We can beat the government but can we beat the population?

I think it may be the end of the WW II type battles. Even if we had a war with China(china has said that they are preparing to fight a "dirty war" against the U.S.) or N.Korea do you think they would fight against us like the insurgents are doing now OR like the iraqis in the first Gulf War? The soldiers in Kosovo learned NOT to fight head on Up against us, thats why NATO hit nothing during that war.

I think our military is headed for big problems unless we learn to change our military, its still mostly based on top down command and control and it depends ton technology too much which means our soldiers are not as proficient at the tactical level as they could be, thats why they did badly in operation Anaconda in afghanistan,the military kept trying to fight Al Qaida with conventional troops, but it did better when it fought them with special forces(maneuver forces).
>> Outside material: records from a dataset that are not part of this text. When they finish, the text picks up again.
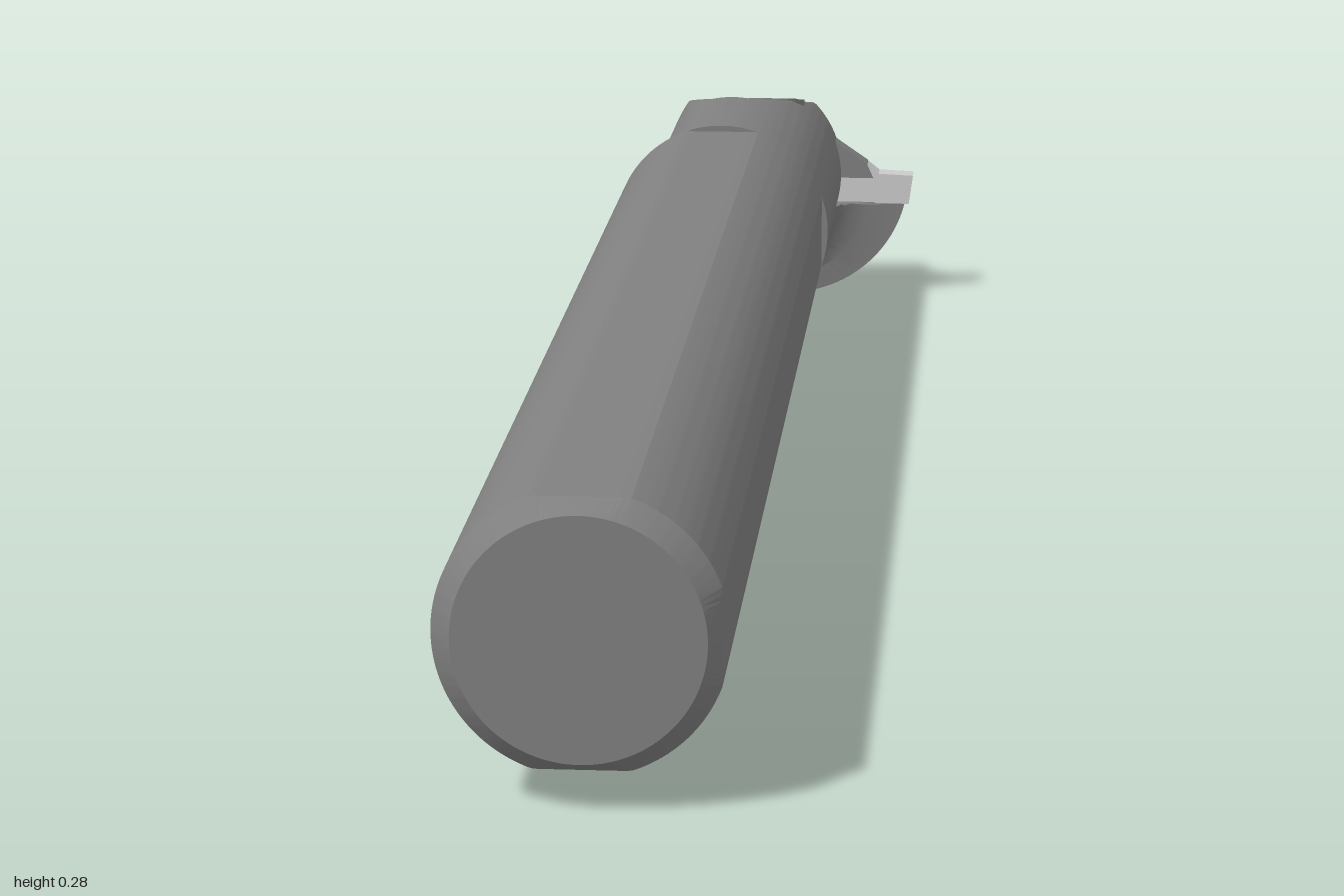
import * as THREE from 'three';
import { toCreasedNormals } from 'three/addons/utils/BufferGeometryUtils.js';

const steel = new THREE.MeshStandardMaterial({ color: 0x808080 });
const carbide = new THREE.MeshStandardMaterial({ color: 0xcccccc });

// Limits of a cross-section: distance from c along (dx, dy) to a circle or a straight edge
const circle = (x, y, radius) => (c, dx, dy) => {
  const ox = c[0] - x, oy = c[1] - y, b = ox * dx + oy * dy;
  return -b + Math.sqrt(b * b - ox * ox - oy * oy + radius * radius);
};
const edge = (nx, ny, k) => (c, dx, dy) => {
  const d = nx * dx + ny * dy;
  return d > 1e-6 ? (k - nx * c[0] - ny * c[1]) / d : Infinity;
};

// Solid through sections running from +z to -z; each section is { z, limits }
function loft(c, sections, n = 144) {
  const pos = [], index = [], last = (sections.length - 1) * n;
  for (const { z, limits } of sections) {
    for (let i = 0; i < n; i++) {
      const a = (i / n) * Math.PI * 2, dx = Math.cos(a), dy = Math.sin(a);
      const r = Math.min(...limits.map(f => f(c, dx, dy)));
      pos.push(c[0] + dx * r, c[1] + dy * r, z);
    }
  }
  const front = pos.length / 3, back = front + 1;
  pos.push(c[0], c[1], sections[0].z, c[0], c[1], sections[sections.length - 1].z);
  for (let i = 0; i < n; i++) {
    const j = (i + 1) % n;
    for (let k = 0; k < last; k += n) {
      index.push(k + i, k + n + i, k + j, k + j, k + n + i, k + n + j);
    }
    index.push(front, i, j, back, last + j, last + i);
  }
  const g = new THREE.BufferGeometry();
  g.setAttribute('position', new THREE.Float32BufferAttribute(pos, 3));
  g.setIndex(index);
  return toCreasedNormals(g, 0.2);
}

function plate(points, z0, z1) {
  const shape = new THREE.Shape(points.map(p => new THREE.Vector2(...p)));
  return new THREE.ExtrudeGeometry(shape, { depth: z1 - z0, bevelEnabled: false }).translate(0, 0, z0);
}

export function createModel() {
  const group = new THREE.Group();
  const add = (name, geometry, material = steel) => {
    const mesh = new THREE.Mesh(geometry, material);
    mesh.name = name;
    group.add(mesh);
    return mesh;
  };

  const axis = [-0.047, 0.153];
  const round = circle(...axis, 0.125);
  const disc = circle(0.01, 0.153, 0.152);

  // Shank: round bar with three flats and a chamfered end
  const flats = [round, edge(0, 1, 0.271), edge(0, -1, -0.035), edge(1, 0, 0.071)];
  add('shank', loft(axis, [
    { z: 1, limits: [circle(...axis, 0.107)] },
    { z: 0.98, limits: flats },
    { z: -0.63, limits: flats },
  ]));

  // Rounded corner on the outer end of the head
  const corner = z => {
    const t = Math.max(0, (-0.95 - z) / 0.05);
    return edge(-1, 0, 0.142 - 0.045 * (1 - Math.sqrt(Math.max(0, 1 - t * t))));
  };

  // Neck and head: relieved on one side, with a sloping clamp face on top
  const headSections = [{ z: -0.63, limits: [round, disc] }, { z: -0.819, limits: [round, disc] }];
  for (let i = 0; i <= 30; i++) {
    const z = -0.82 - 0.006 * i;
    headSections.push({ z, limits: [round, disc, edge(0, 1, 0.275 - 0.035 * i / 30), corner(z)] });
  }
  add('neckAndHead', loft(axis, headSections));

  // Support flange under the insert, with a fillet into the neck
  const flangeSections = [];
  for (let i = 0; i <= 8; i++) {
    const s = i / 8, t = 1 - Math.sqrt(1 - s * s);
    const blend = (c, dx, dy) => {
      const r0 = Math.min(round(c, dx, dy), disc(c, dx, dy));
      return r0 + (disc(c, dx, dy) - r0) * t;
    };
    const z = -0.945 - 0.03 * s;
    flangeSections.push({ z, limits: [blend, edge(0, 1, 0.119), corner(z)] });
  }
  for (const z of [-0.985, -0.995, -1]) {
    flangeSections.push({ z, limits: [disc, edge(0, 1, 0.119), corner(z)] });
  }
  add('supportFlange', loft([0, 0.09], flangeSections));

  // Clamp lip holding the insert from above
  add('clampLip', plate([[0.03, 0.15], [0.118, 0.15], [0.11, 0.168], [0.075, 0.192], [0.03, 0.225]], -1, -0.97));

  // Cutting insert
  add('cuttingInsert', plate([
    [-0.02, 0.132], [0.03, 0.12], [0.163, 0.117], [0.168, 0.153],
    [0.125, 0.155], [0.11, 0.167], [0.03, 0.168], [-0.02, 0.16],
  ], -1.002, -0.973), carbide);

  // Clamp screw: seat ring and head with a six-lobed socket, lying on the slope
  const screw = new THREE.Group();
  screw.name = 'clampScrew';
  screw.position.set(-0.005, 0.2526, -0.935);
  screw.rotation.x = -Math.PI / 2 - 0.192;
  const ringShape = new THREE.Shape().absarc(0, 0, 0.039, 0, Math.PI * 2);
  ringShape.holes.push(new THREE.Path().absarc(0, 0, 0.034, 0, Math.PI * 2, true));
  const headShape = new THREE.Shape().absarc(0, 0, 0.031, 0, Math.PI * 2);
  const lobes = [];
  for (let i = 0; i < 48; i++) {
    const a = -(i / 48) * Math.PI * 2, r = 0.016 + 0.003 * Math.cos(6 * a);
    lobes.push(new THREE.Vector2(r * Math.cos(a), r * Math.sin(a)));
  }
  headShape.holes.push(new THREE.Path(lobes));
  [['screwSeat', ringShape, 0.002], ['screwHead', headShape, 0.003]].forEach(([name, shape, top]) => {
    const g = new THREE.ExtrudeGeometry(shape, { depth: 0.02, bevelEnabled: false, curveSegments: 32 });
    const mesh = new THREE.Mesh(toCreasedNormals(g.translate(0, 0, top - 0.02), 0.5), steel);
    mesh.name = name;
    screw.add(mesh);
  });
  group.add(screw);

  return group;
}
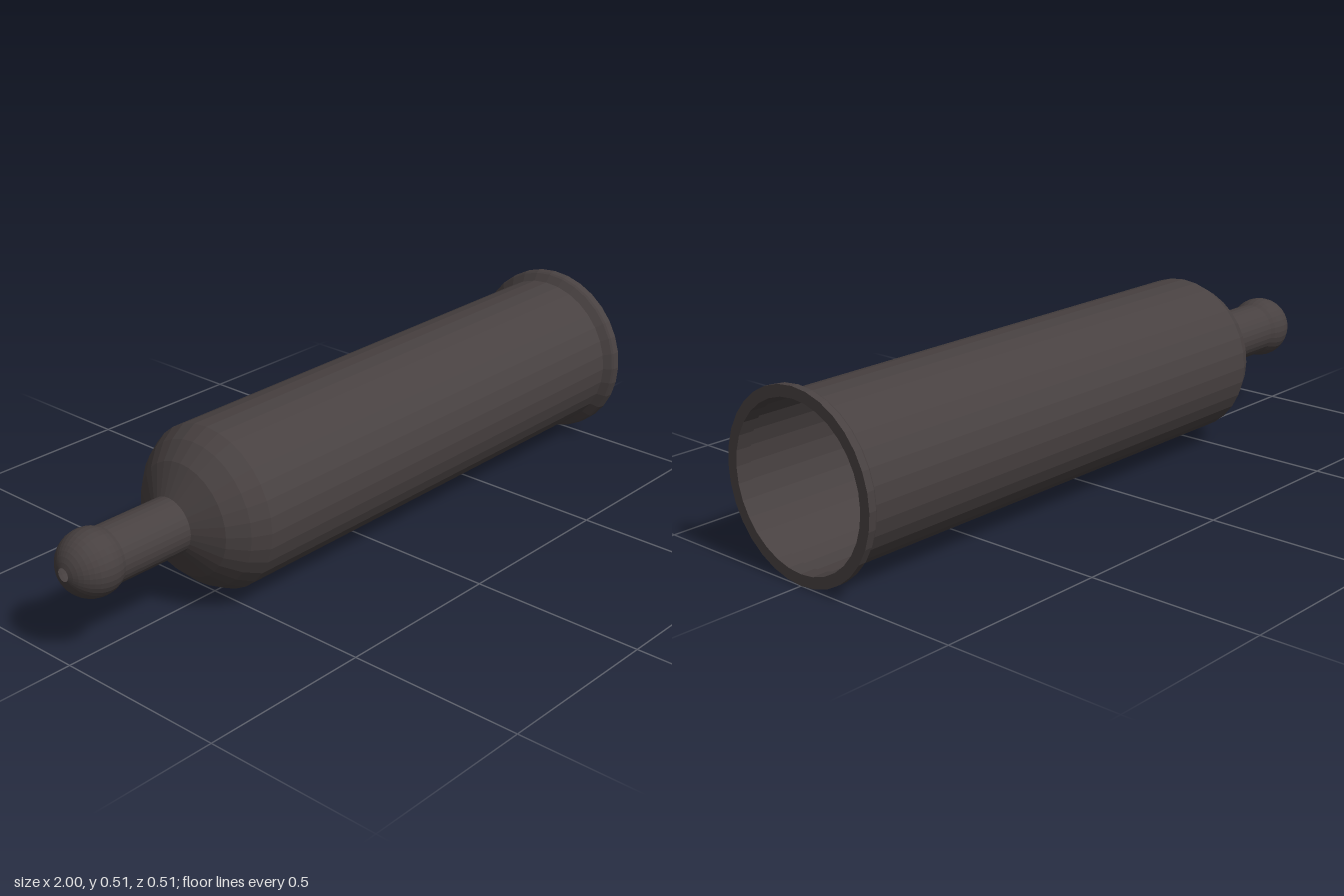
import * as THREE from 'three';

const SIDES = 32;
const AXIS_Y = 0.254;

export function createModel() {
  const model = new THREE.Group();
  model.name = 'hollowTube';
  const metal = new THREE.MeshStandardMaterial({ color: 0x484141, flatShading: true, side: THREE.DoubleSide });
  metal.name = 'dark metal';

  // Turns a profile of [x, radius] points around the long x axis
  function turned(name, profile) {
    const points = profile.map(([x, r]) => new THREE.Vector2(r, x));
    const geometry = new THREE.LatheGeometry(points, SIDES);
    geometry.rotateZ(-Math.PI / 2);
    geometry.translate(0, AXIS_Y, 0);
    const mesh = new THREE.Mesh(geometry, metal);
    mesh.name = name;
    model.add(mesh);
  }

  // Ball tip, open at the far end with a small hole and at the neck
  const ballRadius = 0.09, ballX = -0.911;
  const start = Math.asin(0.018 / ballRadius);
  const end = Math.PI - Math.asin(0.078 / ballRadius);
  const ball = [];
  for (let i = 0; i <= 12; i++) {
    const a = start + (end - start) * i / 12;
    ball.push([ballX - ballRadius * Math.cos(a), ballRadius * Math.sin(a)]);
  }
  turned('ballTip', ball);

  // Narrow neck
  turned('neck', [[ball[12][0], 0.078], [-0.65, 0.078]]);

  // Rounded shoulder
  turned('shoulder', [[-0.65, 0.078], [-0.605, 0.158], [-0.558, 0.202], [-0.51, 0.228]]);

  // Straight barrel
  turned('barrel', [[-0.51, 0.228], [0.955, 0.228]]);

  // Flared rim with a flat lip and an inner lining
  turned('rim', [[0.955, 0.228], [0.972, 0.249], [0.978, 0.253], [1, 0.254], [1, 0.223], [0.955, 0.223], [0.955, 0.228]]);

  return model;
}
And about Fallujah, at first they were trying the policy of "de-escalation" which is what most military theorists say is the right thing to do,i dont know if thats good or bad in the long run I still havent figured out what the right thing to do in a situation like that is, but they say desacalation works becuase since guerrilla groups depend on the support of the population then you should try a softhand approach instead of coming in with a sledgehammer to get support of the population, but i dont know if thats good in the long run.....They say just going in there with guns a blazing will make us loose in the moral level, it will be a tactical victory but a strategic defeat.

By the way,great site.